PROBLEM DESCRIPTION »
Say how many lines in the listing contain the string "grey", giving the number alone.
── LISTED ENTRIES
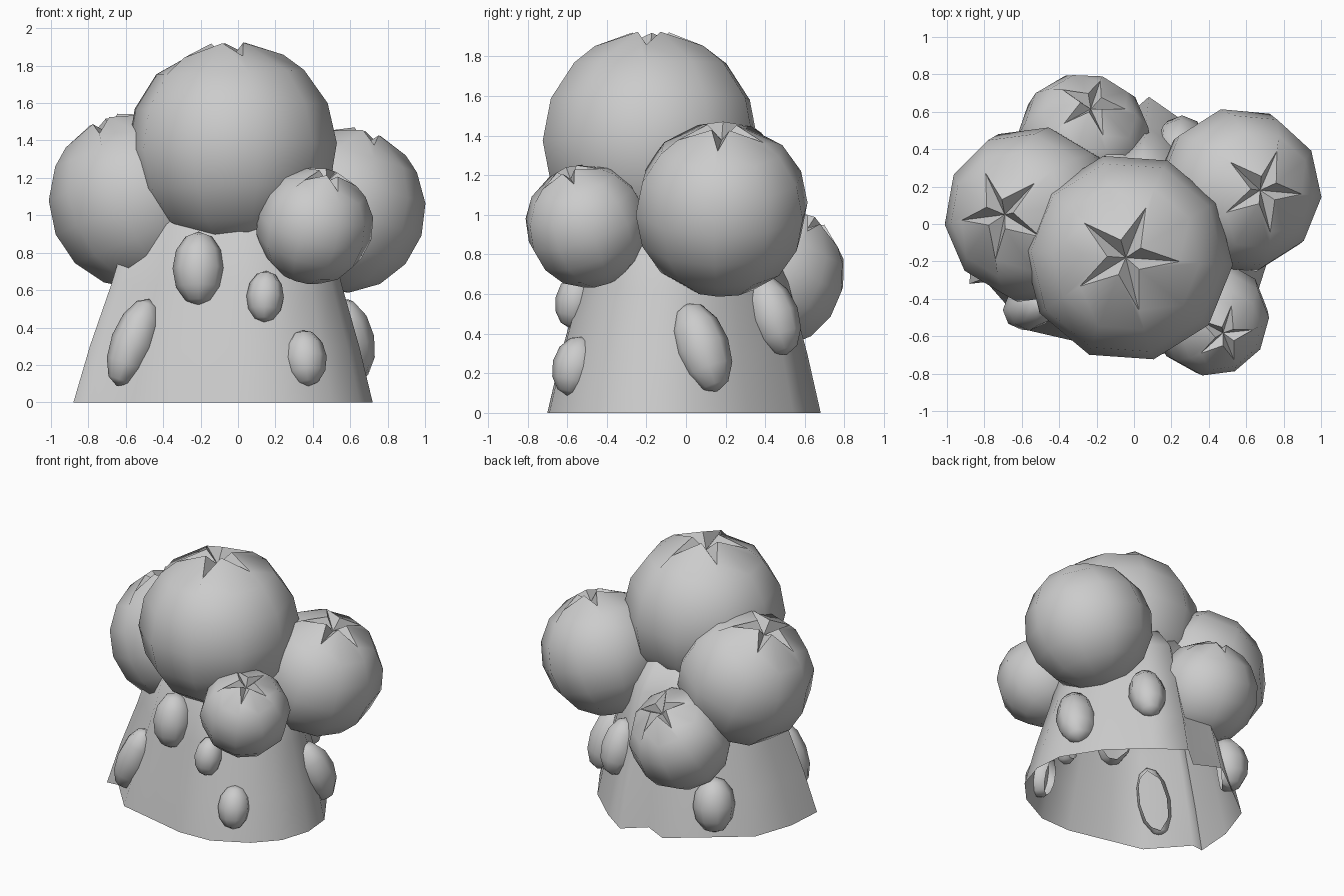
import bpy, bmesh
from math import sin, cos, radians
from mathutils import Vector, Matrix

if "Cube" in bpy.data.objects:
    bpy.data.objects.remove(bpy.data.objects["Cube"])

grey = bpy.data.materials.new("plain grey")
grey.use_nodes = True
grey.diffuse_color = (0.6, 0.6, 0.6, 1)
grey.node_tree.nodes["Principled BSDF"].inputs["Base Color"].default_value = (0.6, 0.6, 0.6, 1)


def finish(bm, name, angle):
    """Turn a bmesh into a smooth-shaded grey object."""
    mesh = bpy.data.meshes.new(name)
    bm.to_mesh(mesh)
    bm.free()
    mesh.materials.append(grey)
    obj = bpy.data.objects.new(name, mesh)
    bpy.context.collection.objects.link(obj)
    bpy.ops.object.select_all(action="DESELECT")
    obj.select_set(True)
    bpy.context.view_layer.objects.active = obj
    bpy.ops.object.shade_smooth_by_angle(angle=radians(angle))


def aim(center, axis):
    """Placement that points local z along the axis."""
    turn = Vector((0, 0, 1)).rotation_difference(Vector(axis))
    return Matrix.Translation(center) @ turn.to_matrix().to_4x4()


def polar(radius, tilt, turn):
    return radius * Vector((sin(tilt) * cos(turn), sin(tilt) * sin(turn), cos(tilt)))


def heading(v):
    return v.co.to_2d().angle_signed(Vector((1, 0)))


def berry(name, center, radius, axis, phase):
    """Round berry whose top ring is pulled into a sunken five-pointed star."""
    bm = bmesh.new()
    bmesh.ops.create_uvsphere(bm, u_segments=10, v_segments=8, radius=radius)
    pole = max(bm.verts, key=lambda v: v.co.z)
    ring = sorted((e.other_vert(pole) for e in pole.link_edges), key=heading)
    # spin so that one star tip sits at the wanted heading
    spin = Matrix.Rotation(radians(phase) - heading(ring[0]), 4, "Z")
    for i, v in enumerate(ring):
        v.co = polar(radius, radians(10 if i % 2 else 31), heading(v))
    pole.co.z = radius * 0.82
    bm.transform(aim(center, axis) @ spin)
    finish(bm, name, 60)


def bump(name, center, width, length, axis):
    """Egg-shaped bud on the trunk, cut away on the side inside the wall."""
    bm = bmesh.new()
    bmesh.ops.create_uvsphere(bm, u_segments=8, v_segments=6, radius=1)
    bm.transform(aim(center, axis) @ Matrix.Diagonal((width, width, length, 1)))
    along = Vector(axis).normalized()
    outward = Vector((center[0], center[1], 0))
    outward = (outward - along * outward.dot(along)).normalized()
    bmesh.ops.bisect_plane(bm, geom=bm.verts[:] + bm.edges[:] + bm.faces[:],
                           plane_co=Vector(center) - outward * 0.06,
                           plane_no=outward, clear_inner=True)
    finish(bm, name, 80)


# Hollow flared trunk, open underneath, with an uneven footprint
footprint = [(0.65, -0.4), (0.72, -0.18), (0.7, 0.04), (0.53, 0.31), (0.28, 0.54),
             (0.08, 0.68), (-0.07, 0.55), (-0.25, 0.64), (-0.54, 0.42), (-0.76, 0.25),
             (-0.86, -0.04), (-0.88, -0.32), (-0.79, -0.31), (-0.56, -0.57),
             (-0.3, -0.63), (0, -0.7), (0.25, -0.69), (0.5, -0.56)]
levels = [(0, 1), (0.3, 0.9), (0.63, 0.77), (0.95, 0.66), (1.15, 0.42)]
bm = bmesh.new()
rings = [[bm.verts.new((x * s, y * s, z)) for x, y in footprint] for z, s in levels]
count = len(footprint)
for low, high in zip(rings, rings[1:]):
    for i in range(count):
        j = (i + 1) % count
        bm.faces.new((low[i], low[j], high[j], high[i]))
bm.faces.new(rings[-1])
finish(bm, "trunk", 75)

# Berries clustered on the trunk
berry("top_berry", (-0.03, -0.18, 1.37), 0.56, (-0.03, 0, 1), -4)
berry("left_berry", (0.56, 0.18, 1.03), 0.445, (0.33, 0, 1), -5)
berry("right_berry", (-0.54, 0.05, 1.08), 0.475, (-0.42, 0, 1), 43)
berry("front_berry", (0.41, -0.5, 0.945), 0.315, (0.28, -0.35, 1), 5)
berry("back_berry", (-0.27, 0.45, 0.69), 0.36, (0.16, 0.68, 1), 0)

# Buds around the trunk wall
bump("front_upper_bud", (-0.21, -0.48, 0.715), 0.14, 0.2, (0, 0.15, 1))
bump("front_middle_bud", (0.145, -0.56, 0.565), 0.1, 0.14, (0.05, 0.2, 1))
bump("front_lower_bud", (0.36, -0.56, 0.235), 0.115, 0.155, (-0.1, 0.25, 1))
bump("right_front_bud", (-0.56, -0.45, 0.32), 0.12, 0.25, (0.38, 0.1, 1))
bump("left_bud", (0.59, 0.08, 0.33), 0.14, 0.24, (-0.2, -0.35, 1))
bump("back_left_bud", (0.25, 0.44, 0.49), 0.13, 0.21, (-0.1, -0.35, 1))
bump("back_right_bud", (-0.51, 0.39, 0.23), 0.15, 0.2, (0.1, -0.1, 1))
────
RESULT »
6